Each of the rules here offers a method of avoiding gender-based language. Rewrite the sentence to avoid the need for any pronoun at all. One can often substitute the words "the" or "a" for the pronoun.
A good judge takes their job very seriously. A good judge takes his or her job very seriously. A good judge takes the job very seriously. OR A good judge takes judging very seriously. A defendant should not be required to sacrifice their constitutional right to a fair trial for the sole benefit of allowing televised coverage of their trial.
A defendant should not be required to sacrifice his or her constitutional right to a fair trial for the sole benefit of allowing televised coverage of his or her trial.
A defendant should not be required to sacrifice the constitutional right to a fair trial for the sole benefit of allowing televised coverage of the trial. If necessary, use "one" instead of "he or she" or "his or her.

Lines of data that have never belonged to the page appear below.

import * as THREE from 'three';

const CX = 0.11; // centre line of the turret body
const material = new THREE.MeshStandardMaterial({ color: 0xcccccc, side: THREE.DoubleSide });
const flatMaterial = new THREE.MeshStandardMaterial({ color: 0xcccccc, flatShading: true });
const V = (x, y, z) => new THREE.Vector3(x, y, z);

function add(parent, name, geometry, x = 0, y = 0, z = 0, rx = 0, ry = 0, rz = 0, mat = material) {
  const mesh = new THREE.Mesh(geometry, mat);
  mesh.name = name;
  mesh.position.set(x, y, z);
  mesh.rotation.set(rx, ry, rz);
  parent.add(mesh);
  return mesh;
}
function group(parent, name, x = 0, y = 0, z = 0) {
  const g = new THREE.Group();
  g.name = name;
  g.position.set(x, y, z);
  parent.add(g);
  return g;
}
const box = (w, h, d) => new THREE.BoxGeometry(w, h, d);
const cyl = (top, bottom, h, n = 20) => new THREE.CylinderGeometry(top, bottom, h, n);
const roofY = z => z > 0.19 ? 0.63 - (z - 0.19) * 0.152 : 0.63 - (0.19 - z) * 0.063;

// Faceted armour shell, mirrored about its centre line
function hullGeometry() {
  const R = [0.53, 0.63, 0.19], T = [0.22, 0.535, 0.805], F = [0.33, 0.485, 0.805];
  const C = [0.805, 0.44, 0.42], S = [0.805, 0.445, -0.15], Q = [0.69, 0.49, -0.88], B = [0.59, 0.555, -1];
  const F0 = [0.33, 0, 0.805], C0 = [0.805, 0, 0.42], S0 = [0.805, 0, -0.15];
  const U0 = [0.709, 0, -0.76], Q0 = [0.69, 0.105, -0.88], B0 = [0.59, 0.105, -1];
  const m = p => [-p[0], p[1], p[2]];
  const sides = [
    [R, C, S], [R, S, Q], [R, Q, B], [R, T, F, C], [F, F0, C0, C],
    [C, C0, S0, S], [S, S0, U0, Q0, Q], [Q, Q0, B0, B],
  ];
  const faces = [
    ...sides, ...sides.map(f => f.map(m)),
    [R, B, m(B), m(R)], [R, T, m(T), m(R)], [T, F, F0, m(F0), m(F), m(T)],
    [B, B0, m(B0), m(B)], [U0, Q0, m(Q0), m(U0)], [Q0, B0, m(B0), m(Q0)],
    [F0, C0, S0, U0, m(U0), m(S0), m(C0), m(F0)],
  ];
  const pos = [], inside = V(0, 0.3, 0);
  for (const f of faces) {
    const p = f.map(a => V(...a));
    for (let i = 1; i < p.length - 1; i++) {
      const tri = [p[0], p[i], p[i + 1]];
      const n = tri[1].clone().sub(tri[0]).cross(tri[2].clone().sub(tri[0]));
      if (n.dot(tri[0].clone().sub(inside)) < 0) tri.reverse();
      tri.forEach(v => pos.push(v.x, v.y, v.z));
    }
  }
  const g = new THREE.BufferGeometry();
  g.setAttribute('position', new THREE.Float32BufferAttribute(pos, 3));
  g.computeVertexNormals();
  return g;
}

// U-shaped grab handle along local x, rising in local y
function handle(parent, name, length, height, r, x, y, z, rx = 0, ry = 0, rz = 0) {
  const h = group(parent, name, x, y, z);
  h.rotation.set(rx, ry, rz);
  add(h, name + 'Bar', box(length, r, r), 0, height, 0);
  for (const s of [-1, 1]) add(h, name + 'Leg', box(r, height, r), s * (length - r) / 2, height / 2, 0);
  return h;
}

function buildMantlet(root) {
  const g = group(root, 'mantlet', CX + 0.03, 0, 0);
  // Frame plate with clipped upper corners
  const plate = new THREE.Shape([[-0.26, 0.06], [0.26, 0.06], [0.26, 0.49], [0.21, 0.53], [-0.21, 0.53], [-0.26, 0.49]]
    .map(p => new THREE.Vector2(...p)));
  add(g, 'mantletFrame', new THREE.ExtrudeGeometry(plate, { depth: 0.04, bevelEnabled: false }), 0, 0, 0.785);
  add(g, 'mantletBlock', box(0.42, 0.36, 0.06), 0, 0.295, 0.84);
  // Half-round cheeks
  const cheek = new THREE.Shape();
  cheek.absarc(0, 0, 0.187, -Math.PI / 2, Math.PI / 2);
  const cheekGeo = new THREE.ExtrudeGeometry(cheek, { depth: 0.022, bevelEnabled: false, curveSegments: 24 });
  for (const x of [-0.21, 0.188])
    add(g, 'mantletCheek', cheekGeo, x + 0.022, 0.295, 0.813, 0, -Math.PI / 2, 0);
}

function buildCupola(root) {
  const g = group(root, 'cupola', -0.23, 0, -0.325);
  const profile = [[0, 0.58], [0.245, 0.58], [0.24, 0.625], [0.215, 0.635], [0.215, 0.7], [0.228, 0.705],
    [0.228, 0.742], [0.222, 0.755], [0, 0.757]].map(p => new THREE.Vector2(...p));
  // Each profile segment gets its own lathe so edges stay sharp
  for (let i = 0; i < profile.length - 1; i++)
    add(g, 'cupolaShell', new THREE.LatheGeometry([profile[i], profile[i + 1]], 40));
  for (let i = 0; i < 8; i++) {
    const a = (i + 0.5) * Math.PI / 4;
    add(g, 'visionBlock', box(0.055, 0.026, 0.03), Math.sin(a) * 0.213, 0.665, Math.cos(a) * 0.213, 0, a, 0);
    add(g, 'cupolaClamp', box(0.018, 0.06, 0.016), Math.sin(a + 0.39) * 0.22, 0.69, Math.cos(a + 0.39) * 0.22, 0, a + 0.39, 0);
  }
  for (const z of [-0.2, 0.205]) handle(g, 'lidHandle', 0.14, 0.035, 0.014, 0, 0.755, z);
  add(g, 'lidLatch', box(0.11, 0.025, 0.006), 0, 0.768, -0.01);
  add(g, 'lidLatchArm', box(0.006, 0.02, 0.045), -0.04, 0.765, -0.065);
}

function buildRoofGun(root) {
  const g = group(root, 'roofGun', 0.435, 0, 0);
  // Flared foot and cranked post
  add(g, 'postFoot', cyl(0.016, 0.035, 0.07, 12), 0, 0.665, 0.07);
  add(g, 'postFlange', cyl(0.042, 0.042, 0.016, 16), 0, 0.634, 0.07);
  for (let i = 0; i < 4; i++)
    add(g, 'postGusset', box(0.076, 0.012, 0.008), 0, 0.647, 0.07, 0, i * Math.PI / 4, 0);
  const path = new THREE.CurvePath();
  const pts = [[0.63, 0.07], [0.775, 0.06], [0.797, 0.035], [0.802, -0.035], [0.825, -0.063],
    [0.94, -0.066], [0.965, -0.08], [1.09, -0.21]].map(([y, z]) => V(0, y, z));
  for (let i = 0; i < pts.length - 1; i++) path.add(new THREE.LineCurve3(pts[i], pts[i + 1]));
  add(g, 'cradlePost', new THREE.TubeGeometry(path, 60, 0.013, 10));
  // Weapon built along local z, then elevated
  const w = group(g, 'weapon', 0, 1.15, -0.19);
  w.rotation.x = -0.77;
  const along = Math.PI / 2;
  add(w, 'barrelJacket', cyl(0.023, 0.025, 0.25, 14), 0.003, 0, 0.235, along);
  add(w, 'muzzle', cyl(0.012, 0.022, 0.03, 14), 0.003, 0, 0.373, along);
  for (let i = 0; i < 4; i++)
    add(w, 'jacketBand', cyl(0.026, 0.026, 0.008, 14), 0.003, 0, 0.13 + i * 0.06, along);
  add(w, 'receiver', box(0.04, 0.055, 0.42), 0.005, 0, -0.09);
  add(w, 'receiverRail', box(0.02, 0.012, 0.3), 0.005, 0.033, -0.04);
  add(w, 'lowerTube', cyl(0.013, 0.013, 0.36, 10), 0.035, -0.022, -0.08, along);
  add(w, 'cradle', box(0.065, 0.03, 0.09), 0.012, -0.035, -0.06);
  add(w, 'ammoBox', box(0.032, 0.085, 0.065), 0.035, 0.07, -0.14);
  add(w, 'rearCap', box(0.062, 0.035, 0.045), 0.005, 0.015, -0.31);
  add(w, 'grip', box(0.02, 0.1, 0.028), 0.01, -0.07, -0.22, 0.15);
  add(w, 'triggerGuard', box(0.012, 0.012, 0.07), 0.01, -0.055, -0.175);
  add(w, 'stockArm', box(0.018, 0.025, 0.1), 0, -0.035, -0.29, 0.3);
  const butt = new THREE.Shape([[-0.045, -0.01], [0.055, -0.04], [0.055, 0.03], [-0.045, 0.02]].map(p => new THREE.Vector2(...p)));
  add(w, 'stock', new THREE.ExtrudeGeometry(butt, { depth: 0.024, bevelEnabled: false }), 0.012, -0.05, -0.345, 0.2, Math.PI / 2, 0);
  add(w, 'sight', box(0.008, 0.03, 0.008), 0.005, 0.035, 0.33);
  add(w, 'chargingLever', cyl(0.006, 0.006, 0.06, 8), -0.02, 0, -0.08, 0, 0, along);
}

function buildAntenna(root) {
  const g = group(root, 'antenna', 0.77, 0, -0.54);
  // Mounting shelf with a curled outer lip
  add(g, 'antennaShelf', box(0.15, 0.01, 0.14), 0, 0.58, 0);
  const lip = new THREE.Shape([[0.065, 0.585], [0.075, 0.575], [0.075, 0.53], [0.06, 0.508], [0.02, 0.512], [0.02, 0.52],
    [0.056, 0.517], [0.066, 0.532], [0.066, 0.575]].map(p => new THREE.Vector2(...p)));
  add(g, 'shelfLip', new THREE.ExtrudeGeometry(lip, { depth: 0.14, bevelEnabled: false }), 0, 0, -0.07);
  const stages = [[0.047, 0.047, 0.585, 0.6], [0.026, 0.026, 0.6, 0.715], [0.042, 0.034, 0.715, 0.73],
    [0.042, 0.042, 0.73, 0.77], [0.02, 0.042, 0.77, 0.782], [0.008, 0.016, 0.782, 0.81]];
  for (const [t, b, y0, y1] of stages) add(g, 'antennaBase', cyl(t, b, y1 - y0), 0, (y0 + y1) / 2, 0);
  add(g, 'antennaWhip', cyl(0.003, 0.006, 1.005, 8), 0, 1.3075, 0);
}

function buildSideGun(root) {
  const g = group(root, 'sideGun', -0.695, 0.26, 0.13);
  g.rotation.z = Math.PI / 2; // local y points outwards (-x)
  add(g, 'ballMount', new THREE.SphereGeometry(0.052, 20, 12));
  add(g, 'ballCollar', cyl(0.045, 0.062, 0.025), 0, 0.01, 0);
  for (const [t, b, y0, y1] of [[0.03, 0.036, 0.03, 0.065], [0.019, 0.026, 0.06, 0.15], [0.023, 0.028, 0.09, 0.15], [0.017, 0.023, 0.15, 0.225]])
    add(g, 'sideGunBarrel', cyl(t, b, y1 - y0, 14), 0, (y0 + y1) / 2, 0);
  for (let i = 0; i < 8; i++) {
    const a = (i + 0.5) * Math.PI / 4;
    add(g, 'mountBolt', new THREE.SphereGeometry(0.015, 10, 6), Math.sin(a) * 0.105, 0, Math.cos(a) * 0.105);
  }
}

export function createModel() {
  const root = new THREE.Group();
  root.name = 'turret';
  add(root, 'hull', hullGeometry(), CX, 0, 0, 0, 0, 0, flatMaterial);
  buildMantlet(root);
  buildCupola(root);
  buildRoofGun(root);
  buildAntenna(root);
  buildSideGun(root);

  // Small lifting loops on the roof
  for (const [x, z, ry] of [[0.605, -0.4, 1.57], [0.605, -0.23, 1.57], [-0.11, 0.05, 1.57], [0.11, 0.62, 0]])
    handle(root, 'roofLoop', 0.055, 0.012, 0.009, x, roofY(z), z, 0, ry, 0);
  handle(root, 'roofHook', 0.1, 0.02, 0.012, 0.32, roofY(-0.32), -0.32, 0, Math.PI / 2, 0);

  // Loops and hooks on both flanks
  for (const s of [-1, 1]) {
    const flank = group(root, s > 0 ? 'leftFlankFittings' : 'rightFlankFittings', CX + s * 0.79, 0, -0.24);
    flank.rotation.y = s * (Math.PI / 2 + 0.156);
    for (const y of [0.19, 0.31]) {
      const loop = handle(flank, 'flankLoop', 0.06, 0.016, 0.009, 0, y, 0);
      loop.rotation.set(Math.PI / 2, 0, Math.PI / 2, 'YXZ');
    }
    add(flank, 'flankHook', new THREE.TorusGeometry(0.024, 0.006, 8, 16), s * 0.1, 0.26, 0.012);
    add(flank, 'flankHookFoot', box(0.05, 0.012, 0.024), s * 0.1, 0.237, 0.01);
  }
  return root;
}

A person who masters the basic rules of grammar, punctuation, and good writing is likely to impress his or her supervisors. One who masters the basic rules of grammar, punctuation, and good writing is likely to impress one's supervisors.
If necessary, change the subject from singular to plural.
When you are referring not to a specific individual but to a type of individual, you can avoid both gender-specific pronouns and the incorrect use of the pronoun "their" by using a plural subject. A teacher must communicate clearly with their students. A teacher must communicate clearly with her students.
A teacher must communicate clearly with his or her students. Teachers must communicate clearly with their students. Does one read it as "she" or as "s slash he"? Is either choice desirable?
The successful lawyer will shepardize all cases cited in a memo. Successful lawyers will shepardize all cases cited in a memo. They also will avoid quoting from headnotes. Avoid the use of gender-specific titles if possible.Gender-neutral language or gender-inclusive language is language that avoids bias towards a particular sex or social gender.
In English, this includes use of nouns that are not gender-specific to refer to roles or professions, as well as avoidance of the pronouns he, him and his to refer to people of unknown or indeterminate gender. In the English language, the word "he" is used to refer to males and "she" to refer to females.
But some people identify as neither gender, or both - which is why an increasing number of US. And using gender-neutral language has become standard practice in both journalistic and academic writing, as you’ll see if you consult the style manuals for different academic disciplines (APA, MLA, and Chicago, for example).
Recently, the use of gender-neutral language — also known as gender-inclusive language — has become a trending topic, and it’s something to consider when writing your academic papers and essays. We’ll walk you through the various gender-neutral options, looking at .
Tips for Using Inclusive, Gender Neutral Language Careful writers avoid language that would universalize one element of humanity to the exclusion of others. When you are writing about people in general, many of your professors will expect you to use “inclusive ” or “ nonsexist ” .
Jan 01, · Margaret in its assertion that language should be gender-neutral, asserts that we should ignore its gender when discussing it. Admittedly, a very contrived sentence but it clearly shows to me that gender-neutral can be even more spiteful than picking the wrong gender.